Please refer http://www.rmit.edu.au/disability to find more information about services offered by Disability Liaison Unit.

Late Submission:

If you require an Extension of Submittable Work (assignments, reports or project work etc.) for 7 calendar days or less (from the original due date) and have valid reasons, you must complete and lodge an Application for Extension of Submittable Work (7 Calendar Days or less) form and lodge it with the Senior Educator/ Program Manager.

The application must be lodged no later than one working day before the official due date. You will be notified within no more than 2 working days of the date of lodgement as to whether the extension has been granted.

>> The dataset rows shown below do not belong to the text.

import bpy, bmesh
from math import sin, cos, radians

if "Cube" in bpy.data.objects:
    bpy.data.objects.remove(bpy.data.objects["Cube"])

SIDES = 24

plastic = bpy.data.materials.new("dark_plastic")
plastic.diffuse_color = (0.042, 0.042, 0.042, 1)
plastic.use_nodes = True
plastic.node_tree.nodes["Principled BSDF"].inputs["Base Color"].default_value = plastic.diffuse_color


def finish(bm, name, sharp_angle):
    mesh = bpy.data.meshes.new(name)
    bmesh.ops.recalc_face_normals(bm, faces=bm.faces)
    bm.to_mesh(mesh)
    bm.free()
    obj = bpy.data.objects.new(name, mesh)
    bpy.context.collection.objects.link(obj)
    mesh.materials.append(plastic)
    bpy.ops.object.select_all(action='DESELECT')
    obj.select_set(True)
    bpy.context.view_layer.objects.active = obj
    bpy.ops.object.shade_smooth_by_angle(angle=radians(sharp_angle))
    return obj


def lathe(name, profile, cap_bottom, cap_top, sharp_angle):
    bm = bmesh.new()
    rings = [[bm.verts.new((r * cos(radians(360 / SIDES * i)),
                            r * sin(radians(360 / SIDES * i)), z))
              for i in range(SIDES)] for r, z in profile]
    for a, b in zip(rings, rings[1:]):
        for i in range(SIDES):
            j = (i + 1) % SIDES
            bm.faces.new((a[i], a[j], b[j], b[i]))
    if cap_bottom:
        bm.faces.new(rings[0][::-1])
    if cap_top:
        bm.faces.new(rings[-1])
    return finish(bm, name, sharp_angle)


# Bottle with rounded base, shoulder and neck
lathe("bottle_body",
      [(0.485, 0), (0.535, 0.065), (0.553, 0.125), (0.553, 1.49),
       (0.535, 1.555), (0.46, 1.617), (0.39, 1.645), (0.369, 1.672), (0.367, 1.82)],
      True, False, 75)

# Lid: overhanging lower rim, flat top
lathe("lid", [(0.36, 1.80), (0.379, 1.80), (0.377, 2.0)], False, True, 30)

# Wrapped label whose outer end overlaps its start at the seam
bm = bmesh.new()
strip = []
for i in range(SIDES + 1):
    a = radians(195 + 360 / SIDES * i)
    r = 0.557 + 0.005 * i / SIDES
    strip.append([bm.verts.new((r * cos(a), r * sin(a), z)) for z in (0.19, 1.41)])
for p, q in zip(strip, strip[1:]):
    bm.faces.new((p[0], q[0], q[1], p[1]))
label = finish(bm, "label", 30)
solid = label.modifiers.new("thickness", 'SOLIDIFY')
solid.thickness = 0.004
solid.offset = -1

If you seek an Extension of Submittable Work for more than 7 calendar days (from the original due date) must lodge an Application for Special Consideration form under the provisions of the Special Consideration Policy, preferably prior to, but no later than 2 working days after the official due date.

Submittable Work (assignments, reports or project work etc.) submitted late without approval of an extension will not be accepted or marked.

Special Consideration:

Please refer http://www.rmit.edu.au/students/specialconsideration to find more information about special consideration.

Plagiarism:

Plagiarism is a form of cheating and it is very serious academic offence that may lead to expulsion from the University.

Please refer: www.rmit.edu.au/academicintegrity to find more information about plagiarism.

Email Communication:

All email communications will be sent to your RMIT email address and you must regularly check your RMIT emails.

Course Overview: Access Course Overview